I didn’t want to rock the boat too much, Papa’s solutions of talking to my ultimate managers seemed drastic. Partly because I would only be able to go and say, “Well, it’s an uncomfortable feeling and he emails me a lot.”
“…..can you give me like a sentence or an inappropriate touch or something?”
“Uhhmmmm……no. No, not quite.”

My dad was at least sympathetic, and not trying to encourage us to go out or something like the last time this happened….Chris, however, said I should report it. Hearing him say that made me feel a lot better, so I decided, “Yeah. This isn’t okay, I should.”

…..so I’m taking the big, brave response and am going to tell it to my dad “anonymously” over breakfast. With lots of “wink, wink; nudge, nudge.”

DON’T JUDGE ME, YOU!

Advertisements

About emilydnelson

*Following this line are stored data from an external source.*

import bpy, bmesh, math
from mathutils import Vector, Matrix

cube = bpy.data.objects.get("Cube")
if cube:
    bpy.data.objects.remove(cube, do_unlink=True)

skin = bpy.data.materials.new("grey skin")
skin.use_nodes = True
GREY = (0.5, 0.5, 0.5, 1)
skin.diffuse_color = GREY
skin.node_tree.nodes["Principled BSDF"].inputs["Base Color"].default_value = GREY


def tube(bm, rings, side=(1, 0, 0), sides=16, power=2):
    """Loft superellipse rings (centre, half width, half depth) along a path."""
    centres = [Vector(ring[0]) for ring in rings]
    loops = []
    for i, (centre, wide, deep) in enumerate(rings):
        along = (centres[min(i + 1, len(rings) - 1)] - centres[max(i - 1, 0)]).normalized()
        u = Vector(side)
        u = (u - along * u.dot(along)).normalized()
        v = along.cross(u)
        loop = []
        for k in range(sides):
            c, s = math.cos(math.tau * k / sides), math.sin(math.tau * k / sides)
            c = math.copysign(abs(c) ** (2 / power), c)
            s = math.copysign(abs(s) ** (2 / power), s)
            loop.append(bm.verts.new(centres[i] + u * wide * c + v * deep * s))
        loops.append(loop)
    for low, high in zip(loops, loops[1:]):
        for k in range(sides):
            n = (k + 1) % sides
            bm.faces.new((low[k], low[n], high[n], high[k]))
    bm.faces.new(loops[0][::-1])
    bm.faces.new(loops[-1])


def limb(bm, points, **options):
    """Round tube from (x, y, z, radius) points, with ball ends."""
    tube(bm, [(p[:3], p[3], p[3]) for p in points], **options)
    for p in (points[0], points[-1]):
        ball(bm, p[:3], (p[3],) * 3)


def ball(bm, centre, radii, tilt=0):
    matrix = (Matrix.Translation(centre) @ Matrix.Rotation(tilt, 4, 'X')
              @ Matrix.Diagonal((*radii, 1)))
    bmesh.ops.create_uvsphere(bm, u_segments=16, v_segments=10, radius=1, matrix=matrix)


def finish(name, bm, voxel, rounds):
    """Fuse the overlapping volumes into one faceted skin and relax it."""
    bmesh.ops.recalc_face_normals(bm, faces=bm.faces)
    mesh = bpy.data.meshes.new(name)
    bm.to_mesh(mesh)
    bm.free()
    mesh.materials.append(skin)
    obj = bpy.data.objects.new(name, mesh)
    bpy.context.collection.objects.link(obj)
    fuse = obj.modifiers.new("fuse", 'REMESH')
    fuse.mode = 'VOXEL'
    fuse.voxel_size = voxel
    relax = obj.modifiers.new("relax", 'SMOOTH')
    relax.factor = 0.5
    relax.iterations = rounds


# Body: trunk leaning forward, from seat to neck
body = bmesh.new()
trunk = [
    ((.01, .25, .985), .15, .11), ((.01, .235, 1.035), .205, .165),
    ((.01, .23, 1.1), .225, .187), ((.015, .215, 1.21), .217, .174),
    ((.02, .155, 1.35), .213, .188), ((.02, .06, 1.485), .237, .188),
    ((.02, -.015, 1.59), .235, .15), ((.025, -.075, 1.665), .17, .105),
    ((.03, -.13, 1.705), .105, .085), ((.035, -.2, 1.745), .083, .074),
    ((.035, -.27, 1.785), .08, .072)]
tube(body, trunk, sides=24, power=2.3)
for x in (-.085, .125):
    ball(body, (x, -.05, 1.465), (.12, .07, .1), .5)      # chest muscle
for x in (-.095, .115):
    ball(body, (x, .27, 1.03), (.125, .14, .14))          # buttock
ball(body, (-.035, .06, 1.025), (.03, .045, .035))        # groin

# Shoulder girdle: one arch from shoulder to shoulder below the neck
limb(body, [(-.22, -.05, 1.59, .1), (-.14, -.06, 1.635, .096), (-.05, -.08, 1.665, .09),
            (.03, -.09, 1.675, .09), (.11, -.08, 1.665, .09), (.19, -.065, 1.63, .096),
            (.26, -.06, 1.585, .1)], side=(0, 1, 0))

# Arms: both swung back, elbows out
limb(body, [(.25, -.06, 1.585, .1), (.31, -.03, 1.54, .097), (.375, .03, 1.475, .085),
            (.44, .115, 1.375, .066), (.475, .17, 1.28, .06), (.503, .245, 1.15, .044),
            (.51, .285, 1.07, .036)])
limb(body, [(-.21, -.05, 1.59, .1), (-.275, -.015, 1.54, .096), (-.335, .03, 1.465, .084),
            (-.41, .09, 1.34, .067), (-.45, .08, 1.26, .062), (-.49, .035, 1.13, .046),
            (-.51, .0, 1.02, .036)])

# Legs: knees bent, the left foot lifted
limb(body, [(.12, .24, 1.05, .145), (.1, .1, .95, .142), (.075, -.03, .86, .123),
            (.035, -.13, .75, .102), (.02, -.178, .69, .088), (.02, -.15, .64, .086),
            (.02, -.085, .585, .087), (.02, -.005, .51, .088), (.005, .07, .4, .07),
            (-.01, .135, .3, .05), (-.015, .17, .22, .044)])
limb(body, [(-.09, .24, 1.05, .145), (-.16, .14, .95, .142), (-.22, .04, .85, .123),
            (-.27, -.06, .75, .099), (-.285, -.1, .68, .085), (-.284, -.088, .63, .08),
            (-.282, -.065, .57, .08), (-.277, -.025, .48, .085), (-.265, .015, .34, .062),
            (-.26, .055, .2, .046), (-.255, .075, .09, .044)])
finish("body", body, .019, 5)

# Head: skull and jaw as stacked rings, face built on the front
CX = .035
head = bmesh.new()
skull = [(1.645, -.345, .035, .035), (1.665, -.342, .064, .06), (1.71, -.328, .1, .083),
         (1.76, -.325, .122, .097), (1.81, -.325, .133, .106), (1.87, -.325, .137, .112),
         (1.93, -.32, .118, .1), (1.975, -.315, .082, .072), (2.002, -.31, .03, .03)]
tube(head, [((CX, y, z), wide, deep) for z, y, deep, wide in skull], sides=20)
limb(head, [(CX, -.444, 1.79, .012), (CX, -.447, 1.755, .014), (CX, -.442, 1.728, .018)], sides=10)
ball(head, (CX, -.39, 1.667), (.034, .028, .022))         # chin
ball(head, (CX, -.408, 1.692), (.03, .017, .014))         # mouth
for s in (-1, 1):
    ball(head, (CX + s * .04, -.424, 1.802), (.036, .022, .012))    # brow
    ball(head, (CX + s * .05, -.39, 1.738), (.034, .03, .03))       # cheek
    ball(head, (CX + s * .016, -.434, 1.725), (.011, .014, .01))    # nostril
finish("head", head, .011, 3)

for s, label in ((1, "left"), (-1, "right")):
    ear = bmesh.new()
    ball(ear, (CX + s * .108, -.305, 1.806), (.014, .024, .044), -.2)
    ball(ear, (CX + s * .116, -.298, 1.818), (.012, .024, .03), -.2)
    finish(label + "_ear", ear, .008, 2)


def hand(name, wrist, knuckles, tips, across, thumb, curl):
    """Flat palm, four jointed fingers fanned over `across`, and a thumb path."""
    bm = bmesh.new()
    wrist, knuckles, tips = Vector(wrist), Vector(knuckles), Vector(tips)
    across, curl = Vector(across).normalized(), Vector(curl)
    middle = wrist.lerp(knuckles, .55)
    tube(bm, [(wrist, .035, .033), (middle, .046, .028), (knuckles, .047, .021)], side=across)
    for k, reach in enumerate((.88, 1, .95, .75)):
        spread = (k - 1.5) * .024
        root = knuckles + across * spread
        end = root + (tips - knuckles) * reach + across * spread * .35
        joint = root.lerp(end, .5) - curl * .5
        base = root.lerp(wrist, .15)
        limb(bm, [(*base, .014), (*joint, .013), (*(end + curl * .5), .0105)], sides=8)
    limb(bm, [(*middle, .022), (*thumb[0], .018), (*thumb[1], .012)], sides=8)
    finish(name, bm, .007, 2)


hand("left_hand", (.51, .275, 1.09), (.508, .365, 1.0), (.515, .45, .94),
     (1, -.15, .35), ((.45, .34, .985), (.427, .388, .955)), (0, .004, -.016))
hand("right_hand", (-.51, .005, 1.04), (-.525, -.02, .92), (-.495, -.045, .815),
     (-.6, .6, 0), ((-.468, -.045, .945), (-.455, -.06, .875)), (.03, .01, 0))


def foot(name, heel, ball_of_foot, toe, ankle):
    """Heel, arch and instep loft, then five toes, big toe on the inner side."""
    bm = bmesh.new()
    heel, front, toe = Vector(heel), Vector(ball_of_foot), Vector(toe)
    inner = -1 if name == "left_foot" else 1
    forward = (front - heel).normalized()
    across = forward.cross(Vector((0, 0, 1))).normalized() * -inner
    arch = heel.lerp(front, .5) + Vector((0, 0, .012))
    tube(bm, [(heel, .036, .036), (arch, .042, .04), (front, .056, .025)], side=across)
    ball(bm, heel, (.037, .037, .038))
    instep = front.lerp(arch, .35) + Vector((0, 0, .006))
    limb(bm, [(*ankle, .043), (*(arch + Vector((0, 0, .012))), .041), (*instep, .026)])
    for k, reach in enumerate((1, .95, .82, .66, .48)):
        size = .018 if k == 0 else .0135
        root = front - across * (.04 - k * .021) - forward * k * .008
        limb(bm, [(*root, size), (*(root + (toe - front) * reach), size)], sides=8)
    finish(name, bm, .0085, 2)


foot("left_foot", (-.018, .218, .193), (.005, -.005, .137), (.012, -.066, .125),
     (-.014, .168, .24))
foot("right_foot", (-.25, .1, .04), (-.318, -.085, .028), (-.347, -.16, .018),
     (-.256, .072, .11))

A recent graduate of Hofstra University with a B.A. in anthropology, Emily is like every other twenty-two year old on the planet - trying to figure out what the hell to do now. Follow as she struggles with writing, her social work job, and bopping from coast to coast.
This entry was posted in Day-to-Day. Bookmark the permalink.

2 Responses to Hiding Under a Restaurant Table – A Day in the Life

  1. Pingback: It’s Our 100th Episode, YAY! | The Undiscovered Country

  2. Pingback: Sashimi and Shite – My Surreal Life, Part One | The Undiscovered Country

Leave a Reply

Fill in your details below or click an icon to log in:

WordPress.com Logo

You are commenting using your WordPress.com account. Log Out / Change )

Twitter picture

You are commenting using your Twitter account. Log Out / Change )

Facebook photo

You are commenting using your Facebook account. Log Out / Change )

Google+ photo

You are commenting using your Google+ account. Log Out / Change )

Connecting to %s